It is no slam on Steve McQueen’s masterful film adaptation of “12 Years a Slave” to say that the best thing about the movie is that it has reinvigorated interest in Solomon Northup’s book, first published in 1854, the year after the author’s rescue from a cotton plantation near the Red River, in Louisiana.
A number of fine audiobook adaptations have been released this year, with narrators of such distinction as Louis Gossett, Jr., Tommie Earl Jenkins, William Butler, and Peter Jay Fernandez. To my taste, the best of these is the Audio GO edition narrated by the Ghanian-born British stage actor Hugh Quarshie, a member of the Royal Shakespeare company who delivers Northup’s words in a conversational and fittingly American diction.
The book is tonally different from the movie. There is a 19th century stateliness to Northup’s prose, a flat polite understatedness that contributes to its power and authority. Take, for example, the first paragraph, which tells the whole story of the book and makes the big promises the way so many first paragraphs from Charles Dickens and John Irving might:
Having been born a freeman, and for more than thirty years enjoyed the blessings of liberty in a free State—and having at the end of that time been kidnapped and sold into Slavery, where I remained, until happily rescued in the month of January, 1853, after a bondage of twelve years—it has been suggested that an account of my life and fortunes would not be uninteresting to the public.
What follows is the kind of history that ought more often be assigned as reading in schools—not the abstractions of the high school history textbook, where lives are reduced to summaries of movements and accomplishments, facts to remember—but instead the ground-level report from a person who lived through the day-to-day, the moment-by-moment. It is one thing to say that the United States once enslaved millions of people. It is another to read Northup on the subject of his beating in the slave pen, where he was allowed “blankets, such as are used upon horses,” only after two men stood over him with the cat’o’ninetails, “a large rope of many strands . . . a knot tied at the extremity of each,” and the paddle, “a piece of hard-word board, eighteen or twenty inches long, moulded to the shaped of an old-fashioned pudding stick, or ordinary oar,” and how the “flattened portion, which was about the size in circumference of two open hands, was bored with a small auger in numerous places.”
To Northup, these weren’t objects in a museum. They were devices of torture and coercion that were inflicted on his body, in an effort to break him. Northup writes:
As soon as these formidable whips appeared, I was seized by both of them, and roughly divested of my clothing. My feet, as has been stated, were fastened to the floor. Drawing me over the bench, face downwards, Radburn placed his heavy foot upon the fetters, between my wrists, holding them painfully to the floor. With the paddle, Burch commenced beating me. Blow after blow was inflicted upon my naked body. When his unrelenting arm grew tired, he stopped and asked if I still insisted I was a free man. I did insist upon it, and then the blows were renewed, faster and more energetically, if possible, than before. When again tired, he would repeat the same question, and receiving the same answer, continue his cruel labor. All his brutal blows could not force from my lips the foul lie that I was a slave. Casting madly on the floor the handle of the broken paddle, he seized the rope.
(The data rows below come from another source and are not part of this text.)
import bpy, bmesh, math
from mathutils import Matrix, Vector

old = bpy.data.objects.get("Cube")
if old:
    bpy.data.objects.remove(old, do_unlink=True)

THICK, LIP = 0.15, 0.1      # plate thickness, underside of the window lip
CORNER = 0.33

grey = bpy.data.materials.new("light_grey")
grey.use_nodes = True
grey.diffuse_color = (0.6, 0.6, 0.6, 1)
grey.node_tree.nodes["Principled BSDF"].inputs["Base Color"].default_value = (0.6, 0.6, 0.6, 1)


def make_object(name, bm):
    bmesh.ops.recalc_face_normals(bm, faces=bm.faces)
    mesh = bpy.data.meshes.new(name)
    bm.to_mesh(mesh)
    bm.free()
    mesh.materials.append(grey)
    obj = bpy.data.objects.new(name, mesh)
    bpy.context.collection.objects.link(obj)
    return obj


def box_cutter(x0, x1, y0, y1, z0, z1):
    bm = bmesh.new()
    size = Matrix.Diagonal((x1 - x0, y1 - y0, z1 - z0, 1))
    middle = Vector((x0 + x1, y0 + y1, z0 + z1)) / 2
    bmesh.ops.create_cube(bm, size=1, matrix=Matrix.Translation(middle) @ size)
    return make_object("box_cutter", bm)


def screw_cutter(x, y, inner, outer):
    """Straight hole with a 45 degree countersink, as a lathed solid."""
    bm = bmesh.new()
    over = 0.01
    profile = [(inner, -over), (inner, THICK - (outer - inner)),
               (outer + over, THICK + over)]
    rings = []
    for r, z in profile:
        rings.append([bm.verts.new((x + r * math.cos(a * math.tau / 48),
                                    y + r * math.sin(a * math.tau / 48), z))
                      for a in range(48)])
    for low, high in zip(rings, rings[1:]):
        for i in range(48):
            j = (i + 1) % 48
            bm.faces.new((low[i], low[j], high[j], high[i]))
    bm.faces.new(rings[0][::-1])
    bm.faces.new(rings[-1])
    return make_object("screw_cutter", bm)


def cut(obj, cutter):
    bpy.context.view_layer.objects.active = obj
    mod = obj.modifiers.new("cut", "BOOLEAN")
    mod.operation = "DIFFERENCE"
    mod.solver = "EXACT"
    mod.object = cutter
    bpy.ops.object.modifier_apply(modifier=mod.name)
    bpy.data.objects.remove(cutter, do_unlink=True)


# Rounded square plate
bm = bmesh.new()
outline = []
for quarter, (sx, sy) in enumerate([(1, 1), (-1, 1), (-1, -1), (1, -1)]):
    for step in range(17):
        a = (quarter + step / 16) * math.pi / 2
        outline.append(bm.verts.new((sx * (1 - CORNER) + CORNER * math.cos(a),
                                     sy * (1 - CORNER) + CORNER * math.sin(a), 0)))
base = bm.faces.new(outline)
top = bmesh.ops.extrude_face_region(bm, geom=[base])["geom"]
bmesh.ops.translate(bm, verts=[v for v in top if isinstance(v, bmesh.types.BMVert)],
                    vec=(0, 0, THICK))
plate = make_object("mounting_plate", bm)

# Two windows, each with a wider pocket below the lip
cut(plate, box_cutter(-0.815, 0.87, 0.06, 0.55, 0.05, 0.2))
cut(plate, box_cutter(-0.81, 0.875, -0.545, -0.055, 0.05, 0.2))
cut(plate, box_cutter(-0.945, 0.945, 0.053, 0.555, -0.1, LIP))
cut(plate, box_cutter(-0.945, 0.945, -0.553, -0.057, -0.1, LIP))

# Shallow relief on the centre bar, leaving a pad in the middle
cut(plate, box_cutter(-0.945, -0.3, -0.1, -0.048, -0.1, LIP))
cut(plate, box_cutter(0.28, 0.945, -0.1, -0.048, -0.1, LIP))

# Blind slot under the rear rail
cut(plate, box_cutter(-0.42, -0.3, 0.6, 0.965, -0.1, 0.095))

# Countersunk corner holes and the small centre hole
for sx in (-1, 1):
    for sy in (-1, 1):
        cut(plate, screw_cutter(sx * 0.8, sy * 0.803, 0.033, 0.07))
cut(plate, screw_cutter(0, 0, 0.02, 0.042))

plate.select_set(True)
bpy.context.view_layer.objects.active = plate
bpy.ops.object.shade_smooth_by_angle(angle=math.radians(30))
After the film version of “12 Years a Slave” was released, some critics argued that its lingering depiction of these varieties of violence were gratuitous, that they somehow fed an unseemly prurience that was beneath the talents of the actors. But multi-generational memory distorts, and it is the job of literature, of art, of history, to restore our attention to the concrete, ground-level realities that attend to the uglinesses that misused power can perpetrate. “12 Years a Slave” stands as a precursor to 20th century works such as Aleksandr Solzhenitsyn’s “The Gulag Archipelago” or Elie Wiesel’s “Night,” which disturb us primarily because they don’t allow our remembering to become too abstracted from the daily lives of real flesh-and-blood human beings not terribly unlike ourselves except for their intersection with societies that had somehow come to the conclusion that some people were more human than others. I was going to say the monstrous conclusion, but what’s more discomfiting—a thing these works teach us—is that it’s not monsters, it’s not devils, it’s not anything more than ordinary human beings who do the inflicting, who avoid the courage of resisting, who choose out of expediency to believe the lie the culture tells itself about who is in and who is out.
We don’t need to hear this news now any less than we ever have, because if history teaches us anything, it is that atrocity is never as far away as we might think, and that those who inflict it will likely as not believe themselves to be on the side of what is good and just and right. We must be vigilant.